At some point, many bright students seem to drift from math. A new study by Florida International University Professor Zahra Hazari suggests there are ways to keep them on track.
What they need are confidence, clear explanations of concepts and — just as important — encouragement or interest.
“We see a lot of kids who do well in math, but they don’t end up picking math-related careers,” said Hazari, who specializes in STEM (science, technology, engineering and mathematics) Education at FIU’s College of Education and STEM Transformation Institute. If parents, friends or peers “see you as a math person, then you’re much more likely to see yourself as a math person and take that on as your identity.”
For the study, Hazari and three colleagues interviewed 9,000 college calculus students who believed they were competent enough to perform well in their course. As for their main reason for studying the subject, more than 60 percent of the students admitted they either were acknowledged for their math skills or they found it fascinating.
Premium content for only $0.99
For the most comprehensive local coverage, subscribe today.
Third-year FIU student Aaron Zuniga, for example, always loved math — its rules, objectivity and logic. As a kid, he thought it was fun, like learning another language. But when he got to college, he opted to study engineering — a degree he felt combined his passion with practicality.

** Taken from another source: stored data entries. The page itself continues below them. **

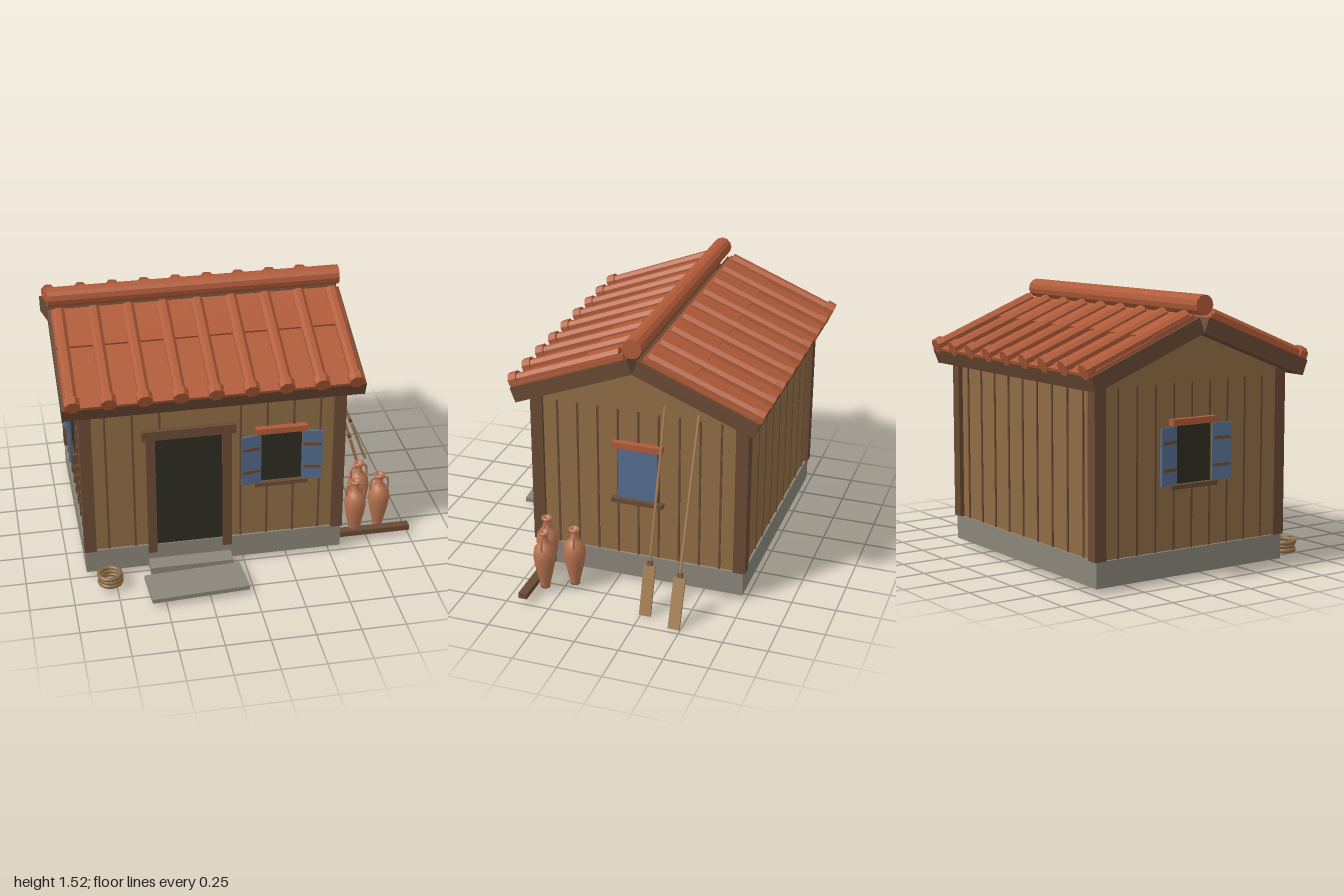
import * as THREE from 'three';

const mat = (name, color, extra = {}) => {
  const m = new THREE.MeshStandardMaterial({ color, ...extra });
  m.name = name;
  return m;
};

export function createModel() {
  const wood = mat('wallWood', 0x8f6c44);
  const trim = mat('darkTimber', 0x694a34);
  const tile = mat('roofTile', 0xb05b38);
  const stone = mat('stone', 0x8a857a);
  const blue = mat('shutterBlue', 0x546c8e);
  const dark = mat('darkOpening', 0x2d2d22);
  const clay = mat('clay', 0xb87350);
  const rope = mat('rope', 0x8a6a42);
  const oarWood = mat('oarWood', 0xa07a4c);

  const model = new THREE.Group();
  model.name = 'cottage';
  const CX = -0.17, CZ = -0.12, WX = 0.72, WZ = 0.6;

  const add = (parent, name, geo, material, x = 0, y = 0, z = 0) => {
    const m = new THREE.Mesh(geo, material);
    m.name = name;
    m.position.set(x, y, z);
    parent.add(m);
    return m;
  };
  // box given by its extents on each axis
  const span = (parent, name, material, x0, x1, y0, y1, z0, z1) =>
    add(parent, name, new THREE.BoxGeometry(x1 - x0, y1 - y0, z1 - z0), material,
      (x0 + x1) / 2, (y0 + y1) / 2, (z0 + z1) / 2);
  const group = (parent, name, x = 0, y = 0, z = 0, ry = 0) => {
    const g = new THREE.Group();
    g.name = name;
    g.position.set(x, y, z);
    g.rotation.y = ry;
    parent.add(g);
    return g;
  };

  // stone base, walls and gables
  span(model, 'foundation', stone, CX - 0.735, CX + 0.735, 0.03, 0.17, CZ - 0.612, CZ + 0.612);
  const prism = (name, points, width) => {
    const shape = new THREE.Shape(points.map(p => new THREE.Vector2(p[0], p[1])));
    const geo = new THREE.ExtrudeGeometry(shape, { depth: width, bevelEnabled: false });
    geo.translate(0, 0, -width / 2).rotateY(Math.PI / 2);
    add(model, name, geo, wood, CX, 0, CZ);
  };
  prism('walls', [[-WZ, 0.165], [WZ, 0.165], [WZ, 1.12], [0, 1.355], [-WZ, 1.12]], WX * 2);
  prism('gablePanels', [[-0.56, 1.1], [0.56, 1.1], [0.56, 1.13], [0, 1.35], [-0.56, 1.13]], WX * 2 + 0.012);

  // corner posts
  for (const sx of [-1, 1]) for (const sz of [-1, 1])
    add(model, 'cornerPost', new THREE.BoxGeometry(0.066, 0.93, 0.07), trim,
      CX + sx * 0.707, 0.635, CZ + sz * 0.59);

  // wall battens
  for (let k = -4; k <= 4; k++) {
    for (const s of [-1, 1]) {
      if (!(s > 0 && (k === -1 || k === 0)))
        add(model, 'wallBatten', new THREE.BoxGeometry(0.011, 0.89, 0.014), trim,
          CX + k * 0.15, 0.615, CZ + s * WZ);
      add(model, 'gableWallBatten', new THREE.BoxGeometry(0.014, 0.89, 0.011), trim,
        CX + s * WX, 0.615, CZ + k * 0.118);
    }
  }

  // door
  const F = CZ + WZ;
  span(model, 'doorOpening', dark, -0.505, -0.12, 0.172, 0.87, F, F + 0.009);
  span(model, 'doorJamb', trim, -0.55, -0.5, 0.125, 0.866, F - 0.01, 0.507);
  span(model, 'doorJamb', trim, -0.125, -0.073, 0.125, 0.866, F - 0.01, 0.507);
  span(model, 'doorLintel', trim, -0.573, -0.05, 0.865, 0.92, F - 0.01, 0.515);

  // steps
  span(model, 'upperStep', stone, -0.55, -0.08, 0.03, 0.077, 0.47, 0.59);
  const slab = add(model, 'lowerStep', new THREE.BoxGeometry(0.55, 0.025, 0.235), stone, -0.313, 0.042, 0.72);
  slab.rotation.y = 0.058;

  // window facing local +z, shutters open or closed
  const makeWindow = (x, z, ry, open) => {
    const g = group(model, 'window', x, 0.682, z, ry);
    add(g, 'windowOpening', new THREE.BoxGeometry(0.235, 0.315, 0.018), dark);
    add(g, 'windowLintel', new THREE.BoxGeometry(0.29, 0.035, 0.05), tile, 0, 0.173, 0.012);
    add(g, 'windowSill', new THREE.BoxGeometry(0.3, 0.024, 0.05), trim, 0, -0.17, 0.012);
    for (const s of [-1, 1]) {
      const hinge = group(g, 'shutter', s * 0.116, 0, open ? 0.026 : 0.014, open ? -s * 0.17 : 0);
      const cx = s * (open ? 0.058 : -0.059);
      add(hinge, 'shutterPanel', new THREE.BoxGeometry(0.114, 0.308, 0.012), blue, cx, 0, 0);
      if (open) for (const y of [-0.073, 0.073])
        add(hinge, 'shutterBatten', new THREE.BoxGeometry(0.1, 0.018, 0.008), trim, cx, y, 0.008);
    }
  };
  makeWindow(0.207, F, 0, true);
  makeWindow(CX - WX, CZ, -Math.PI / 2, true);
  makeWindow(CX + WX, CZ, Math.PI / 2, false);

  // roof: each slope is built with z running down the slope and y as its normal
  for (const ry of [0, Math.PI]) {
    const side = group(model, 'roofSide', CX - 0.002, 1.325, CZ, ry);
    const slope = group(side, 'roofSlope');
    slope.rotation.x = 0.376;
    span(slope, 'roofDeck', trim, -0.815, 0.815, 0, 0.083, 0, 0.722);
    for (const s of [-1, 1])
      add(slope, 'bargeboard', new THREE.BoxGeometry(0.014, 0.088, 0.724), trim, s * 0.821, 0.043, 0.362);
    span(slope, 'lowerPanTiles', tile, -0.812, 0.812, 0.084, 0.1, 0.25, 0.722);
    span(slope, 'upperPanTiles', tile, -0.812, 0.812, 0.084, 0.112, 0.02, 0.3);
    for (let k = -4; k <= 4; k++) {
      const roll = new THREE.CylinderGeometry(0.033, 0.037, 0.65, 8).rotateY(Math.PI / 8).rotateX(Math.PI / 2);
      const cap = new THREE.CylinderGeometry(0.044, 0.046, 0.05, 8).rotateY(Math.PI / 8).rotateX(Math.PI / 2);
      for (const [name, geo, z] of [['coverTile', roll, 0.365], ['eaveTile', cap, 0.702]]) {
        const m = add(slope, name, geo.toNonIndexed(), tile, k * 0.193, 0.11, z);
        m.geometry.computeVertexNormals();
      }
    }
  }
  const ridge = new THREE.CylinderGeometry(0.055, 0.055, 1.655, 12).rotateZ(Math.PI / 2).toNonIndexed();
  ridge.computeVertexNormals();
  add(model, 'ridgeTile', ridge, tile, CX - 0.002, 1.469, CZ);

  // oars leaning on the gable wall
  for (const [top, bottomX, topY, z] of [[0.56, 0.893, 1.125, -0.275], [0.56, 0.968, 1.1, -0.465]]) {
    const a = new THREE.Vector3(top, topY, z), b = new THREE.Vector3(bottomX, 0.003, z);
    const len = a.distanceTo(b);
    const g = group(model, 'oar', b.x, b.y, b.z);
    g.rotation.z = Math.atan2(b.x - a.x, a.y - b.y);
    add(g, 'oarShaft', new THREE.CylinderGeometry(0.008, 0.008, len - 0.25, 8), oarWood, 0, (len + 0.25) / 2, 0);
    add(g, 'oarBlade', new THREE.BoxGeometry(0.014, 0.285, 0.066), oarWood, 0, 0.143, 0);
    add(g, 'oarCollar', new THREE.BoxGeometry(0.02, 0.026, 0.028), trim, 0, 0.298, 0);
  }

  // clay jars with two handles
  const profile = [[0, 0], [0.028, 0], [0.027, 0.015], [0.04, 0.07], [0.055, 0.14], [0.063, 0.2], [0.058, 0.245],
    [0.038, 0.275], [0.022, 0.295], [0.019, 0.325], [0.021, 0.335], [0.031, 0.34], [0.031, 0.352], [0.018, 0.352], [0, 0.33]];
  const jarGeo = new THREE.LatheGeometry(profile.map(p => new THREE.Vector2(p[0], p[1])), 16);
  for (const [x, z, ry] of [[0.746, 0.19, 0.3], [0.832, 0.335, 0.1], [0.678, 0.38, 0]]) {
    const jar = group(model, 'jar', x, 0.033, z, ry);
    add(jar, 'jarBody', jarGeo, clay);
    for (const s of [-1, 1]) {
      const curve = new THREE.CatmullRomCurve3([[0.02, 0.325], [0.042, 0.327], [0.054, 0.3], [0.053, 0.25]]
        .map(p => new THREE.Vector3(s * p[0], p[1], 0)));
      add(jar, 'jarHandle', new THREE.TubeGeometry(curve, 10, 0.007, 6), clay);
    }
  }
  span(model, 'groundPlank', trim, 0.565, 1.0, 0.036, 0.068, 0.378, 0.428);

  // rope coil
  [[0.06, 0], [0.058, 0.004], [0.06, -0.003]].forEach(([r, dx], i) =>
    add(model, 'ropeCoil', new THREE.TorusGeometry(r, 0.013, 8, 20).rotateX(Math.PI / 2), rope,
      -0.785 + dx, 0.045 + i * 0.023, 0.615));

  return model;
}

Two years into school, one of his professors suggested he apply for a job at FIU’s Mastery Math Lab, a center where college algebra and intermediate college algebra students worked on their course assignments. The job working one-on-one with math students eventually changed his mind about engineering.
“I was in an environment that I loved,” said Zuniga, 21. “My whole life I thought math was a stepping-stone for other careers. I never thought it was a career itself.”
Zuniga transferred out of engineering last semester to become a math student. Now his goal is to become an actuary and analyze the financial consequences of risk. “I feel more secure about my future as a math major,” Zuniga said, adding that the shift in coursework has also gotten him “excited about college again.”
As far as either being a math or word person, researchers don’t buy it.
“There are these stereotypes that if you’re this kind of person, you’re not the other kind of person,” Hazari said. “You can have a math identity as well as a language identity.”
The problem, she added, is that once people identify you as one stereotype, they don’t see you as the other.
At FIU’s math lab, coordinators like Ada Monserrat are focused on getting non-math students comfortable learning the subject, and maybe even turning a few students toward the career path. She often sneaks stories of her math- and science-related adventures into her classroom, like meeting Stephen Hawking last year.
In a coordinated effort between teachers and the lab’s learning assistants, like Zuniga, Monserrat has witnessed non-math students’ attitudes toward their classes change as they work through and actually learn the material.
“In the past, students would go home to work on homework assignments. This format totally eliminates that situation,” Monserrat said. Students are required to complete three hours a week in the lab as part of their coursework. “I have seen students progress and be motivated by these courses.”
She’s even seen non-math majors develop an interest in math once they understand the subject.
Hazari said support for math students also fades at the college level, when many professors don’t get to know students well. So high school and middle school are key.
“Certain teachers can recognize you and bring you out of your shell if you’re less confident,’’ she said. “But that doesn’t happen very much as you become more and more senior.”
Hazari nearly failed learning fractions in sixth grade. Her seventh-grade teacher, however, pulled her aside and explained them to her in a way she understood. She didn’t struggle again after that.
“Once it all made sense, it was easy,” Hazari said. “It doesn’t fit everyone’s experience, but it does show you the pattern. And I’m just like everyone else, I fit the pattern.”